Grow where you are planted
As difficult as it may be for some to believe, this is a statement I can agree with. It is/was an LDS statement originally said by David O. McKay**. From my understanding, it was meant to encourage Mormons not to feel as if they had to “move back to Utah”.
My own ancestors flouted this doctrine, but it was common prior to David O. McKay becoming President of the LDS church. A person might convert to the Mormon faith, and then attempt to move to Utah, Idaho or Alberta. It’s part of the reason many people came to Utah from the British isles and Scandinavian countries.
I think there is an element of choice and control over where one is employed, where one lives, what career one chooses. And yet, those elements are not always present, not completely. A person may want to live in a particular geographic location, like San Francisco or New York City – but there are all sorts of advantages and disadvantages to those communities. The cost of living in San Francisco is very high. Finding a job that can support you and/or your family can be challenging. I know people who would love to live in either place, if circumstances allowed. A person might want to work in a particular field, but there may not be the ability or demand for that skill set in that particular location.
I live in a mid-sized mid-western city. I have some ambivalence about where I live. My state is a more conservative state. At times, legislation is passed with which I vehemently disagree. It’s true, I could move to another state. That would involve a lot of logistics; selling my house, finding another job, moving expenses, finding another school for my kids. That’s not including all the nice to haves in my community: my friends here, a network of doctors and dentists, babysitters, neighbors and family.
All of this is to say, while there is some element of choice in location, there isn’t always the ability to easily move or change locations (and jobs or careers). My current location isn’t perfect, but it’s good, it is good enough. I can be a voice for change exactly where I am. I’m not sure another location wouldn’t have similar advantages and disadvantages. I don’t have to agree with legislation passed in the state legislature, I can protest against the legislation and freely campaign for the opposition.
I am drawn to the notion of making the most of any situation in which I find myself. I think it’s a worthwhile concept. I embrace the idea of living among people with whom I may disagree religiously or politically. We can disagree without being disagreeable.

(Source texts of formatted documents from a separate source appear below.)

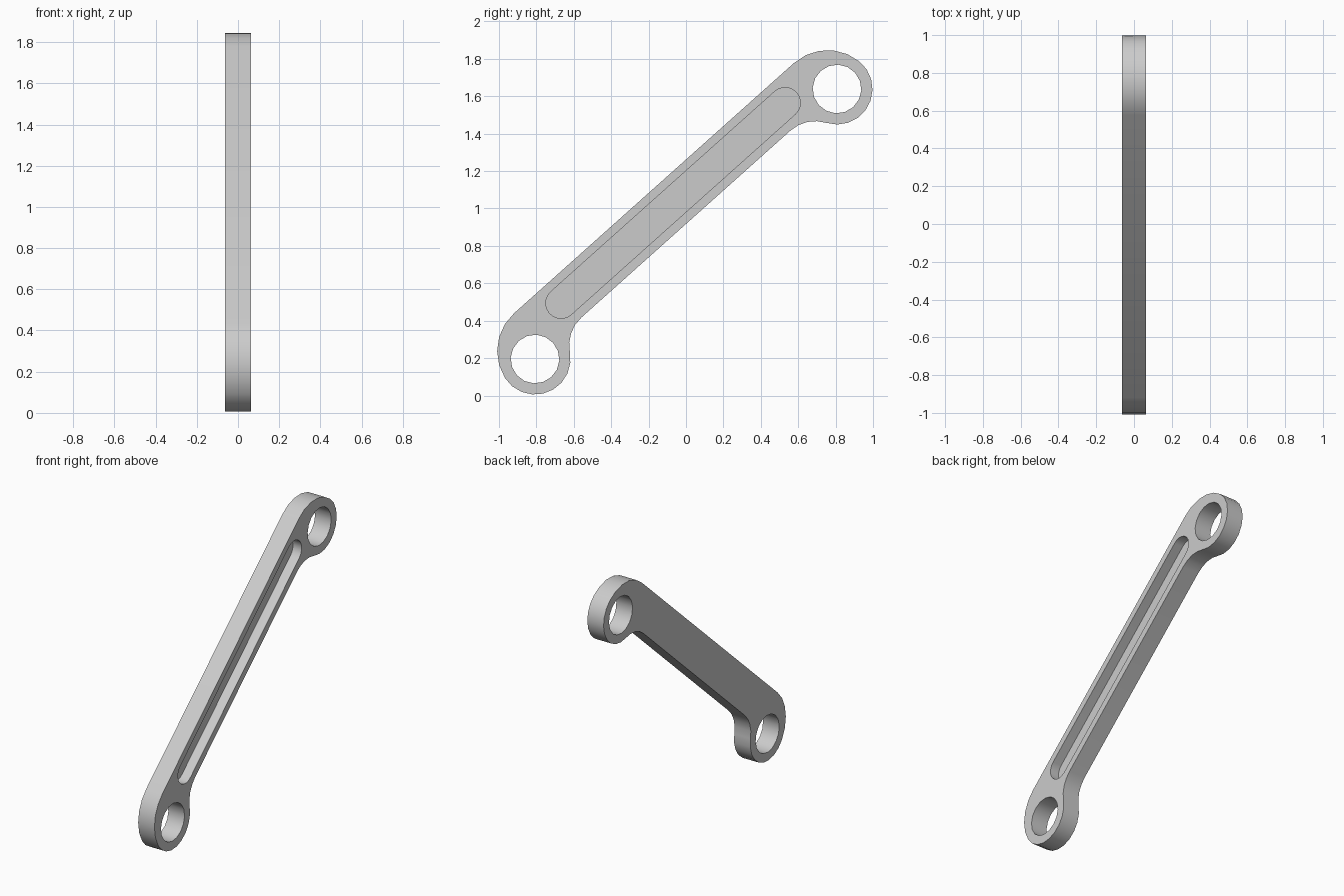
import bpy
import bmesh
from math import cos, sin, radians, pi

cube = bpy.data.objects.get("Cube")
if cube:
    bpy.data.objects.remove(cube, do_unlink=True)

TILT = radians(41.8)      # slope of the arm
MID_Z = 0.917             # height of the arm's middle
HALF = 0.0625             # half thickness
EYE = 1.083               # distance of each eye from the middle
SLOT_DEPTH = 0.067

grey = bpy.data.materials.new("light grey metal")
grey.use_nodes = True
grey.diffuse_color = (0.6, 0.6, 0.6, 1)
grey.node_tree.nodes["Principled BSDF"].inputs["Base Color"].default_value = (0.6, 0.6, 0.6, 1)


def arc(cu, cv, r, start, end, steps):
    """Points on an arc, angles in degrees."""
    angles = [radians(start + (end - start) * i / steps) for i in range(steps + 1)]
    return [(cu + r * cos(a), cv + r * sin(a)) for a in angles]


def prism(name, profile, x0, x1):
    """Extrude a profile drawn along the sloping arm from x0 to x1."""
    bm = bmesh.new()
    verts = [bm.verts.new((x0, u * cos(TILT) - v * sin(TILT),
                           MID_Z + u * sin(TILT) + v * cos(TILT))) for u, v in profile]
    face = bm.faces.new(verts)
    moved = bmesh.ops.extrude_face_region(bm, geom=[face])["geom"]
    bmesh.ops.translate(bm, vec=(x1 - x0, 0, 0),
                        verts=[g for g in moved if isinstance(g, bmesh.types.BMVert)])
    bmesh.ops.recalc_face_normals(bm, faces=bm.faces)
    mesh = bpy.data.meshes.new(name)
    bm.to_mesh(mesh)
    bm.free()
    mesh.materials.append(grey)
    obj = bpy.data.objects.new(name, mesh)
    bpy.context.collection.objects.link(obj)
    return obj


# Arm outline: fillet under the bar, round eye, shoulder, then mirrored
half = arc(0.75, -0.197, 0.197, 90, 30.6, 4)
half += arc(EYE, 0, 0.19, -149.4, 9.4, 9)[1:]
half += arc(1.004, -0.013, 0.27, 9.4, 90, 5)[1:]
arm = prism("link_arm", half + [(-u, v) for u, v in reversed(half)], -HALF, HALF)

# Cutters: two through holes and a rounded pocket on one side
cutters = [prism("eye_hole_cutter", arc(s * EYE, 0, 0.13, 0, 337.5, 15), -0.2, 0.2)
           for s in (-1, 1)]
slot = arc(0.827, 0.13, 0.082, -90, 90, 10) + arc(-0.78, 0.13, 0.082, 90, 270, 10)
cutters.append(prism("pocket_cutter", slot, HALF - SLOT_DEPTH, 0.2))

bpy.ops.object.select_all(action="DESELECT")
bpy.context.view_layer.objects.active = arm
arm.select_set(True)
for cutter in cutters:
    cutter.hide_render = True
    mod = arm.modifiers.new("cut", "BOOLEAN")
    mod.operation = "DIFFERENCE"
    mod.solver = "EXACT"
    mod.object = cutter
    bpy.ops.object.modifier_apply(modifier=mod.name)
for cutter in cutters:
    bpy.data.objects.remove(cutter, do_unlink=True)

bpy.ops.object.shade_smooth_by_angle(angle=pi / 6)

This concept is not unique to Mormonism. Each religion seems to be made up of common sense philosophies that are shared that may or may not be unique to that religion or faith. Just because I no longer identify as an active Mormon, doesn’t mean that there aren’t philosophies that some Mormons believe that I agree with.
**Or, I was told David O. McKay said it, but I can’t find the exact quote. David O. McKay is rumored to have coined this phrase. It may be included in David O. McKay and the Rise of Modern Mormonism but I can’t confirm that.